The Records, “Rumor Sets The Woods Alight”

Aside from the burned copy of Come On Feel The Lemonheads I probably still have in a CD binder somewhere, I never explored power pop all that extensively until recently, and that was through the back channel of being really into The Replacements. I’m still no expert, but one track that I really enjoy is “Rumor Sets The Woods Alight,” by British power-poppers The Records. The song opens the band’s second album, Crashes (1980), an appropriate title given that it failed to chart in either the U.S. or the U.K., and set The Records down the path toward another failed album and their eventual breakup. Anyway, “Rumor Sets The Woods Alight” is sort of a distant, hook-laden power-pop ancestor to The Toadies’ “Possum Kingdom”; they’re both offbeat songs with weird melodies, choppy guitars, and a catchy chorus about murder. [Katie Rife]
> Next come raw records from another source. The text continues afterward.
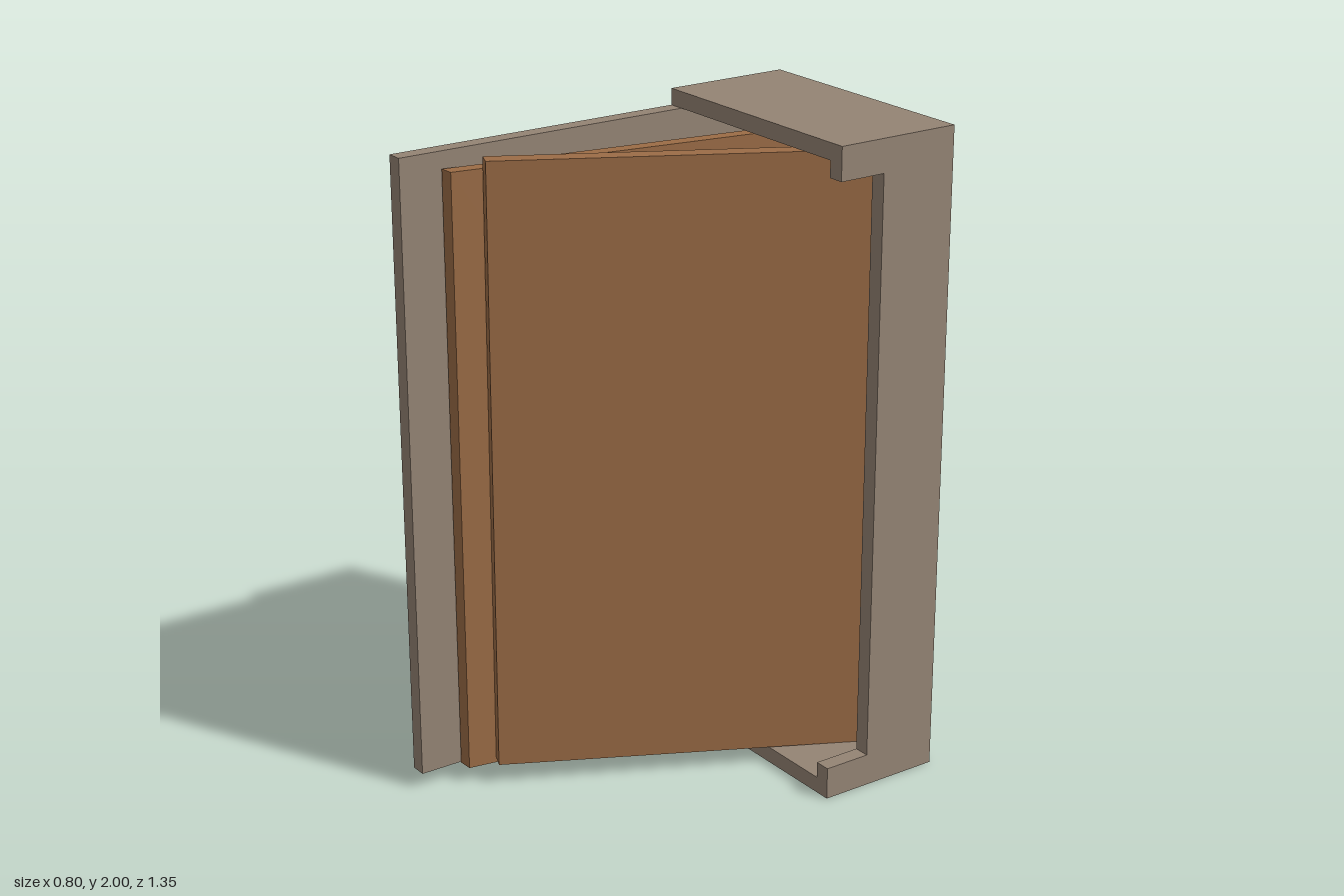
import * as THREE from 'three';

const stone = new THREE.MeshStandardMaterial({ color: 0x948474 });
stone.name = 'greyBrownCase';
const wood = new THREE.MeshStandardMaterial({ color: 0x9b6c46 });
wood.name = 'warmWood';

// Box given by its lower and upper limits on each axis
function slab(name, [x0, x1], [y0, y1], [z0, z1]) {
  const geo = new THREE.BoxGeometry(x1 - x0, y1 - y0, z1 - z0);
  geo.translate((x0 + x1) / 2, (y0 + y1) / 2, (z0 + z1) / 2);
  const mesh = new THREE.Mesh(geo, stone);
  mesh.name = name;
  return mesh;
}

// Upright board: plan outline from its front corners and the run to the back
function board(name, left, right, run, y0, y1) {
  const plan = [left, right, [right[0] + run[0], right[1] + run[1]], [left[0] + run[0], left[1] + run[1]]];
  const shape = new THREE.Shape(plan.map(([x, z]) => new THREE.Vector2(x, -z)));
  const geo = new THREE.ExtrudeGeometry(shape, { depth: y1 - y0, bevelEnabled: false });
  geo.rotateX(-Math.PI / 2).translate(0, y0, 0);
  const mesh = new THREE.Mesh(geo, wood);
  mesh.name = name;
  return mesh;
}

export function createModel() {
  const model = new THREE.Group();
  model.name = 'cabinet';

  // Shallow case with one long side wall
  model.add(
    slab('topPanel', [-0.4, 0.4], [1.95, 2], [-0.675, -0.275]),
    slab('bottomPanel', [-0.4, 0.4], [0, 0.05], [-0.675, -0.275]),
    slab('backPanel', [-0.35, 0.35], [0.05, 1.95], [-0.675, -0.625]),
    slab('longSideWall', [-0.4, -0.35], [0.05, 1.95], [-0.675, 0.675])
  );

  // Short side wall with a recessed front edge
  const profile = [
    [-0.675, 0.05], [-0.275, 0.05], [-0.275, 0.1], [-0.425, 0.1],
    [-0.425, 1.9], [-0.275, 1.9], [-0.275, 1.95], [-0.675, 1.95],
  ];
  const wallGeo = new THREE.ExtrudeGeometry(
    new THREE.Shape(profile.map(([z, y]) => new THREE.Vector2(z, y))),
    { depth: 0.05, bevelEnabled: false }
  );
  wallGeo.rotateY(-Math.PI / 2).translate(0.4, 0, 0);
  const wall = new THREE.Mesh(wallGeo, stone);
  wall.name = 'notchedSideWall';
  model.add(wall);

  // Loose boards leaning inside
  model.add(board('innerBoard', [-0.345, 0.543], [-0.3, 0.541], [0.19, -1.16], 0.05, 1.9));

  const outer = board('outerBoard', [-0.282, 0.453], [-0.237, 0.471], [0.53, -1.084], 0.065, 1.935);
  // Slight lean: sags towards the back and tips sideways
  const pos = outer.geometry.attributes.position;
  for (let i = 0; i < pos.count; i++) {
    const x = pos.getX(i), y = pos.getY(i), z = pos.getZ(i);
    pos.setXYZ(i, x + 0.0045 * (y - 1), y - 0.0285 * (x + 0.237), z - 0.002 * (y - 1));
  }
  outer.geometry.computeVertexNormals();
  model.add(outer);

  return model;
}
Julie & The Wrong Guys, “You Wanted What I Wanted”

Julie Doiron cut her teeth in the ’90s as part of the noisy, Sonic Youth-inspired band Eric’s Trip, but found her voice more assuredly as a solo artist, crafting spare, quiet, frequently heartbreaking songs. (See 1997’s Loneliest In The Morning for the sparest and quietest.) And while she did rock out on occasion with The Wooden Stars, it was never quite as relentless as she gets on the first track from the first Julie & The Wrong Guys album, which comes out in September. “You Wanted What I Wanted” sounds inspired more than anything by late-’70s/early-’80s punk, perhaps most specifically X or even X-Ray Spex (minus the saxophone). It’s a welcome, fun blast of energy from a voice that’s been pretty restrained for a while. Doiron is joined by the rhythm section from Cancer Bats in The Wrong Guys, so there’s a hardcore pedigree at work here as well. [Josh Modell]